All woodlice have only six pairs of legs in their infancy (when they’re known as mancas) and the full complement of seven pairs, visible here, only appears after their first moult, a day after they’re released from the brood pouch of their mother who carries them around. 

From below you can see the mouth at the head end, between the antennae .

Woodlice are omnivores but will eat other small animals if they can catch them, so have two pairs of jaws – crushers at the front and lethal-looking pointed ones behind.

The armour is an obvious defensive adaptation to surviving terrestrial predators like spiders but the woodlouse’s main problem is keeping moist, because it obtains oxygen by diffusion over these plates at the tail end. 

Generations of schoolchildren have conducted simple experiments offering woodlice a choice of moist or dry environments but the outcome is never in doubt – in a dry environment a woodlouse will suffocate, for lack of dissolved and diffused oxygen.

Mother and child

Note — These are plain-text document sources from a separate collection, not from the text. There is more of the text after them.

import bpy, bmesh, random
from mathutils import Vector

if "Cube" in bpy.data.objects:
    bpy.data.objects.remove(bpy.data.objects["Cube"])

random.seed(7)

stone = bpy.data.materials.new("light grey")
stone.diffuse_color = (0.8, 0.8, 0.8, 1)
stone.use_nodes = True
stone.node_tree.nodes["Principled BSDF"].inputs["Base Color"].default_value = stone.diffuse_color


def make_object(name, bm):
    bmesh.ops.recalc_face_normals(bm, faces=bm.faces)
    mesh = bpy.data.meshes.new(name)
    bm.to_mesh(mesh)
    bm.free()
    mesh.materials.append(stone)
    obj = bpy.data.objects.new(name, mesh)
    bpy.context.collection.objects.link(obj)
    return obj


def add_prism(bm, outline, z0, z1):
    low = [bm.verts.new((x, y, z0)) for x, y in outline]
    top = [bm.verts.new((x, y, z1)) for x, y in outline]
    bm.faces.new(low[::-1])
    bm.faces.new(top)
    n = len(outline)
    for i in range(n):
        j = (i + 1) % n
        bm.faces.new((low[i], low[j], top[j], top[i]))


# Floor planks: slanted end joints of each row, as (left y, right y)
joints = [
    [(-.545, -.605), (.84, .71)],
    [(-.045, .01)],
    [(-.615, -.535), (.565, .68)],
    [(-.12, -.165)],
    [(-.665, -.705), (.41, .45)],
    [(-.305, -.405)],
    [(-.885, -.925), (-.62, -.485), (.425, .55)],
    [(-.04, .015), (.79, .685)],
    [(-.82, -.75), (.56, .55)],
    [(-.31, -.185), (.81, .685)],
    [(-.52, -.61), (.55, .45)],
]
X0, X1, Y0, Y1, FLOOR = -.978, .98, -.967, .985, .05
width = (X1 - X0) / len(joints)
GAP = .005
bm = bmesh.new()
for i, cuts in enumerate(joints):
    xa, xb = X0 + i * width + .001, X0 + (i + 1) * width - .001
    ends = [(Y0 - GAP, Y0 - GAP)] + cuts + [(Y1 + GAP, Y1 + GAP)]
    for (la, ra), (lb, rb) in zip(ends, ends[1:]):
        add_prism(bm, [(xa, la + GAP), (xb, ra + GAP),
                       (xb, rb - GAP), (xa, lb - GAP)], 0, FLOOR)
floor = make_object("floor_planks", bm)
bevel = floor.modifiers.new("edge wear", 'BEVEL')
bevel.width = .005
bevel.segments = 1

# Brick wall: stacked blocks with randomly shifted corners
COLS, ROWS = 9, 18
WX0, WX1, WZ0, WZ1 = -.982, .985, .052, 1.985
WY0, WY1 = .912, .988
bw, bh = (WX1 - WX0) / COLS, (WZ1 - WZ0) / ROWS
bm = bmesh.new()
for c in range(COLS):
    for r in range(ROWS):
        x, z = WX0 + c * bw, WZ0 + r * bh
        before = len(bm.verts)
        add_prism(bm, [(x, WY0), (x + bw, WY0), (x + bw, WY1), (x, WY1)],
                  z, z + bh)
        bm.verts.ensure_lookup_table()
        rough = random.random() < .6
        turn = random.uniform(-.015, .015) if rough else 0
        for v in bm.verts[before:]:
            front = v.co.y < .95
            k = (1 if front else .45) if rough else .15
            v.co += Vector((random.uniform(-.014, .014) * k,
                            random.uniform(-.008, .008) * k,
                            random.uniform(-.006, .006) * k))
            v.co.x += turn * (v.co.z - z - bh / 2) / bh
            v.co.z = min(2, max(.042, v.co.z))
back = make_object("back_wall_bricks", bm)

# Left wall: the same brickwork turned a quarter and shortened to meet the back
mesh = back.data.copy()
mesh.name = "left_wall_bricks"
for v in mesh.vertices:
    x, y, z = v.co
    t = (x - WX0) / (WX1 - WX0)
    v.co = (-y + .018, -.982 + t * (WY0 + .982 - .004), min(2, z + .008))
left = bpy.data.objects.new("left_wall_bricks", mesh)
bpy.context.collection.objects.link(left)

Woodlice face a regular crisis when they need to moult in order to grow. They do this in two stages, shedding the old carapace from the hind segments first and then easing themselves out of the cladding on their front segments. You can see in this photograph that the exposed outer covering on this animal's newly exposed front segments has yet to harden.